Eclectic design is really a combination of all design styles that just works. Indeed, eclectic is defined as: “deriving ideas, style, or taste from a broad and diverse range of sources. To achieve an eclectic design, people often use traditional furniture pieces and accent them with bold colors and a variety of decorative pieces. I find that a warehouse style loft condo is the best canvas to turn eclectic, since the exposed ceilings and ductwork offers a strong contrast to just about anything you put in the space.
What draws me the most to eclectic design is that it allows you to completely personalize your living space. Rather than being stuck to a particular theme or style, you’re free to do just about whatever makes you happy. That said, you do need to have an overall plan in mind for your space even if it doesn’t come together all at once. Basic design principles like rhythm and balance are very important when designing with an eclectic palette since you won’t be able to rely as much on uniformity in your furnishings like you would if you stuck to a more conventional style of design.

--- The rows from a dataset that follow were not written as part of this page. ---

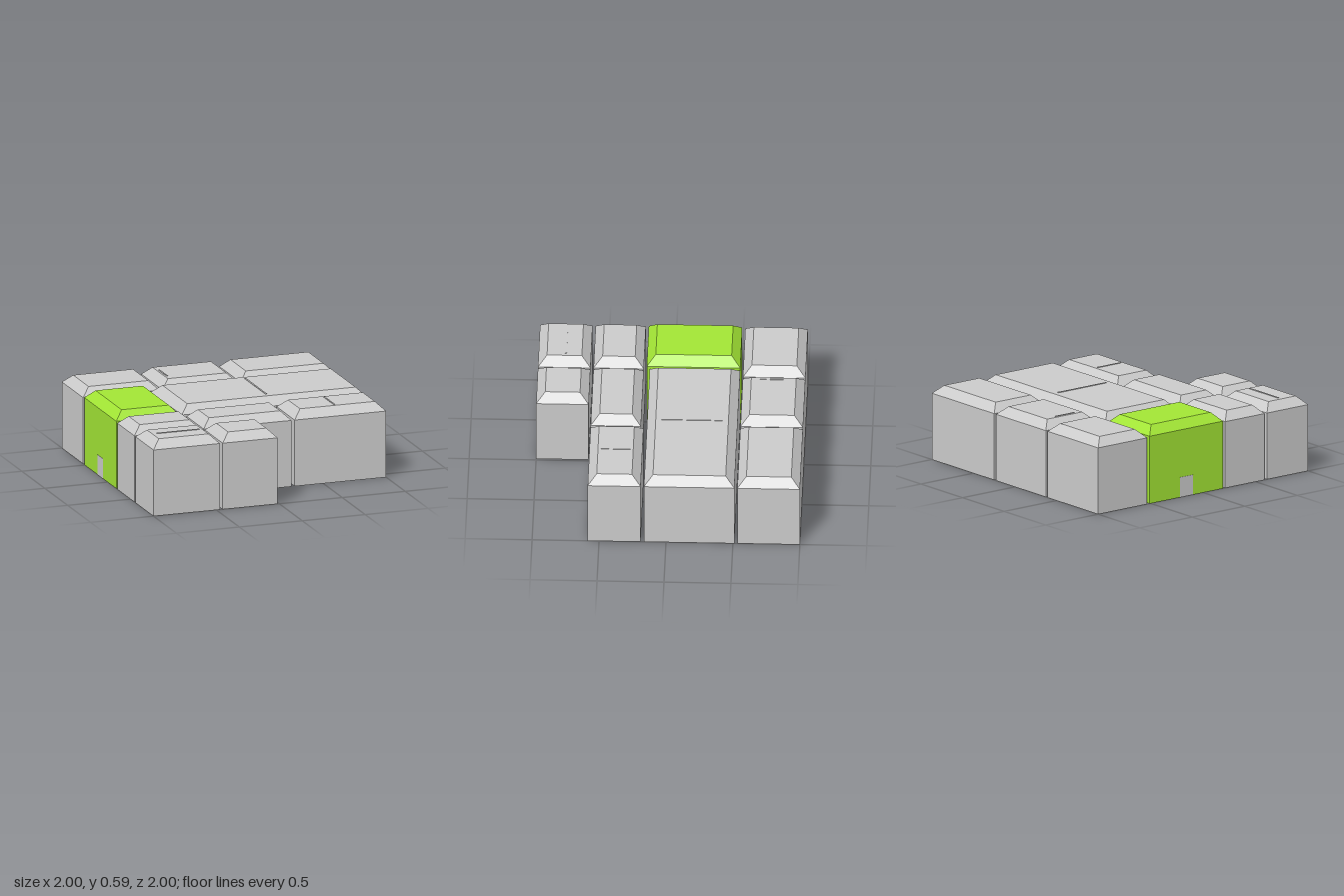
import * as THREE from 'three';

const grey = new THREE.MeshStandardMaterial({ color: 0xcccccc, flatShading: true });
const green = new THREE.MeshStandardMaterial({ color: 0xa3e635, flatShading: true });

// Block with straight walls and a chamfered top
function roomBlock(x0, x1, z0, z1, wallTop, top, inset) {
  const w = x1 - x0, d = z1 - z0;
  const geo = new THREE.BoxGeometry(w, 2, d, 1, 2, 1);
  const p = geo.attributes.position;
  for (let i = 0; i < p.count; i++) {
    const level = Math.round(p.getY(i)) + 1; // 0 floor, 1 wall top, 2 roof
    const shrink = level === 2 ? inset : 0;
    p.setXYZ(
      i,
      (x0 + x1) / 2 + Math.sign(p.getX(i)) * (w / 2 - shrink),
      [0, wallTop, top][level],
      (z0 + z1) / 2 + Math.sign(p.getZ(i)) * (d / 2 - shrink)
    );
  }
  const flat = geo.toNonIndexed();
  flat.computeVertexNormals();
  return flat;
}

function boxBetween(x0, x1, y0, y1, z0, z1) {
  return new THREE.BoxGeometry(x1 - x0, y1 - y0, z1 - z0)
    .translate((x0 + x1) / 2, (y0 + y1) / 2, (z0 + z1) / 2);
}

export function createModel() {
  const group = new THREE.Group();
  const add = (name, geo, mat = grey) => {
    const mesh = new THREE.Mesh(geo, mat);
    mesh.name = name;
    group.add(mesh);
  };

  // Grey rooms: name, x range, z range
  const rooms = [
    ['backRightRoom', -1, -0.393, -1, -0.533],
    ['backMiddleRoom', -0.37, 0.227, -1, -0.533],
    ['backLeftRoom', 0.25, 1, -1, -0.533],
    ['mainHall', -0.47, 1, -0.51, 0.165],
    ['middleRightRoom', -1, -0.473, 0.21, 0.585],
    ['middleRoom', -0.45, 0.247, 0.21, 0.585],
    ['middleLeftRoom', 0.273, 1, 0.19, 0.585],
    ['frontRightRoom', -1, -0.473, 0.608, 1],
    ['frontMiddleRoom', -0.45, -0.014, 0.608, 1],
  ];
  for (const [name, x0, x1, z0, z1] of rooms) {
    add(name, roomBlock(x0, x1, z0, z1, 0.513, 0.577, 0.066));
  }

  // Slightly taller coloured entrance room with its door
  add('entranceRoom', roomBlock(-1, -0.493, -0.51, 0.188, 0.521, 0.587, 0.066), green);
  add('entranceDoor', boxBetween(-1.002, -0.996, 0, 0.155, -0.22, -0.1));

  // Thin partition strips just proud of the roofs
  const strips = [
    ['backRoomPartition', -0.29, -0.279, -0.84, -0.665],
    ['hallPartition', 0.234, 0.246, -0.4, 0.057],
    ['middleRoomPartition', 0.614, 0.625, 0.277, 0.497],
    ['frontRoomPartition', -0.9, -0.563, 0.788, 0.8],
  ];
  for (const [name, x0, x1, z0, z1] of strips) {
    add(name, boxBetween(x0, x1, 0.57, 0.581, z0, z1));
  }
  return group;
}
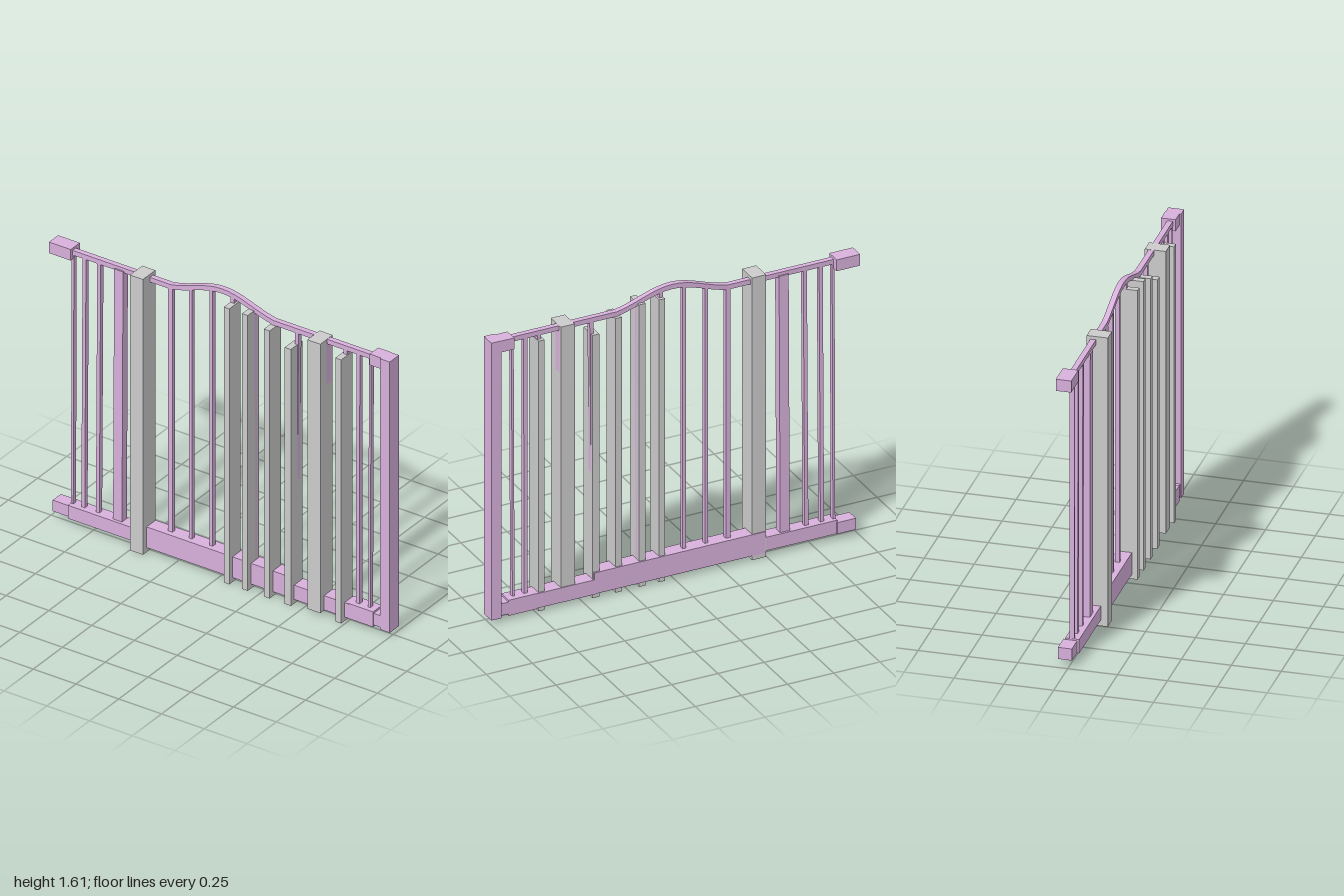
import * as THREE from 'three';

const pink = new THREE.MeshStandardMaterial({ color: 0xd8b0dc, flatShading: true });
const grey = new THREE.MeshStandardMaterial({ color: 0xcccccc, flatShading: true });

export function createModel() {
  const gate = new THREE.Group();
  gate.name = 'safetyGate';

  // Box given by its limits; lean shifts the top sideways
  function block(name, x0, x1, y0, y1, z0, z1, material = pink, lean = 0) {
    const geometry = new THREE.BoxGeometry(x1 - x0, y1 - y0, z1 - z0);
    const p = geometry.attributes.position;
    for (let i = 0; i < p.count; i++) {
      if (p.getY(i) > 0) p.setX(i, p.getX(i) + lean);
    }
    const mesh = new THREE.Mesh(geometry, material);
    mesh.position.set((x0 + x1) / 2, (y0 + y1) / 2, (z0 + z1) / 2);
    mesh.name = name;
    gate.add(mesh);
  }

  // Top rail with a raised arch in the middle
  const rise = (x) => {
    const t = Math.min(Math.abs(x) / 0.3, 1);
    return 0.077 * (0.35 * (1 - t * t) + 0.65 * (0.5 + 0.5 * Math.cos(Math.PI * t)));
  };
  const xs = [-0.88];
  for (let i = 0; i <= 16; i++) xs.push(-0.3 + (0.6 * i) / 16);
  xs.push(0.88);
  const outline = [
    ...xs.map((x) => new THREE.Vector2(x, 1.503 + rise(x))),
    ...[...xs].reverse().map((x) => new THREE.Vector2(x, 1.529 + rise(x))),
  ];
  const railGeometry = new THREE.ExtrudeGeometry(new THREE.Shape(outline), { depth: 0.028, bevelEnabled: false });
  railGeometry.translate(0, 0, -0.027);
  const rail = new THREE.Mesh(railGeometry, pink);
  rail.name = 'topRail';
  gate.add(rail);

  // Top wall mounts and the tall end post
  block('topLeftMount', -1, -0.873, 1.48, 1.542, -0.06, 0.018);
  block('topRightMount', 0.873, 0.95, 1.478, 1.54, -0.058, 0.015);
  block('endPost', 0.94, 0.996, 0.02, 1.54, -0.056, 0.024);

  // Bottom rail in stepped sections
  block('bottomEndMount', -0.98, -0.88, 0.036, 0.098, -0.055, 0.015);
  block('bottomSideRail', -0.885, -0.49, 0.032, 0.106, -0.045, 0.025);
  block('bottomThreshold', -0.49, 0.435, 0.025, 0.141, -0.05, 0.028);
  block('bottomSideRail', 0.43, 0.76, 0.023, 0.103, -0.05, 0.028);
  block('bottomCollar', 0.75, 0.9, 0.021, 0.106, -0.052, 0.026);
  block('bottomEndMount', 0.89, 0.95, 0.03, 0.095, -0.05, 0.02);

  // Thin bars: [x at foot, width, lean]
  const bars = [
    [-0.877, 0.013, 0.004], [-0.813, 0.02, 0.007], [-0.728, 0.02, 0.008],
    [-0.303, 0.024, 0], [-0.186, 0.018, 0], [-0.065, 0.018, 0],
    [0.06, 0.02, 0], [0.178, 0.02, 0], [0.3, 0.02, 0],
    [0.425, 0.02, 0.012], [0.72, 0.02, 0], [0.793, 0.02, 0.002], [0.86, 0.012, 0.005],
  ];
  for (const [x, w, lean] of bars) {
    block('bar', x - w / 2, x + w / 2, 0.09, 1.512 + rise(x), -0.024, 0, pink, lean);
  }

  // Wide stiles either side of the door
  block('stile', -0.632, -0.58, 0.09, 1.512, -0.034, 0.008, pink, 0.006);
  block('stile', 0.56, 0.61, 0.09, 1.512, -0.034, 0.008, pink, 0.006);

  // Grey posts: [x, width, bottom, top]
  const posts = [
    [-0.46, 0.076, 0, 1.546], [0.064, 0.032, 0, 1.547], [0.171, 0.034, 0, 1.546],
    [0.299, 0.034, 0, 1.502], [0.422, 0.036, 0, 1.44], [0.577, 0.076, 0.02, 1.53],
    [0.717, 0.034, 0, 1.48],
  ];
  for (const [x, w, y0, y1] of posts) {
    const wide = w > 0.05;
    block(wide ? 'widePost' : 'narrowPost', x - w / 2, x + w / 2, y0, y1, wide ? -0.046 : -0.042, wide ? 0.06 : 0.056, grey);
  }

  return gate;
}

For example, the visual weight of traditional furniture may be harder to balance with modern accent pieces; whereas, if you used all traditional or all modern furnishings they would more easily balance right out of the box.
The best way to perfect an eclectic design in your bedroom, or throughout your home, is to experiment with various furnishings, colors, and decorations to find out what works best in your space. As always, a low risk way to get a feel for eclectic design is to comb over photos of how others have done it, successfully, before. Houzz has a great gallery for eclectic bedrooms, which you can view here.
What style of design speaks to you the most? Let us know in the comments below.
Post by Erin Sears.
In looking for ways to take my own bedroom design advice and begin again, I started assessing the contents of my bedroom. What do I love? What feels not-so-much? After taking a visual tour of the space, my eye kept getting stuck on my bedside lamps. The base of each lamp is fabulous (I am not humble about my own good taste), but one of the lampshades felt particularly ho-hum.
Here’s the story and what I did about it:
The first lampshade: Ordinary. Hard to clean and rapidly yellowing (gross). Similar to the one pictured below.
Here’s the thing: Many lamps that you buy in mid-range home furnishing stores or from catalog outlets are great design choices, but they usually come with plain lampshades so that they can be easily integrated into the scheme of any room. But you don’t live in just ANY room, do you? Certainly not! You LIVE in YOUR rooms. Time to switch things up! (pun intended)
While I was back in the Midwest for the holidays, I took a trip to the Happiest Place on Earth, also known as Target, with my dear mother. Target has a new line of home goods called Threshold and I was instantly enamored with the look and quality of many of the products. In the lighting section, I stumbled across this beauty:
The second lampshade: Ombre glory. Sea and sand magic.
Knowing it wouldn’t fit in my suitcase I put my ownership ambitions on hold and hoped that the lampshade could also be found at my local store. When I arrived it was in stock and for a cool 23 bucks it became MINE. And you know what? This little change has made all the difference. It easily took my bedroom design up a notch.
Here are some other gorgeous options for lampshades that really light me up:
Emily Wagner Handpainted Lampshade $99
Threshold Blue Ikat Print Lampshade $22.99
Threshold Mix and Match Trellis Shade $14.99
The Myriad Horizons Lampshade $98-$118
When in doubt, try a new lampshade! Really. Setting my sights on subtle bedroom design upgrades has proven to be transformative and oh-so-very pleasing. What can you switch up?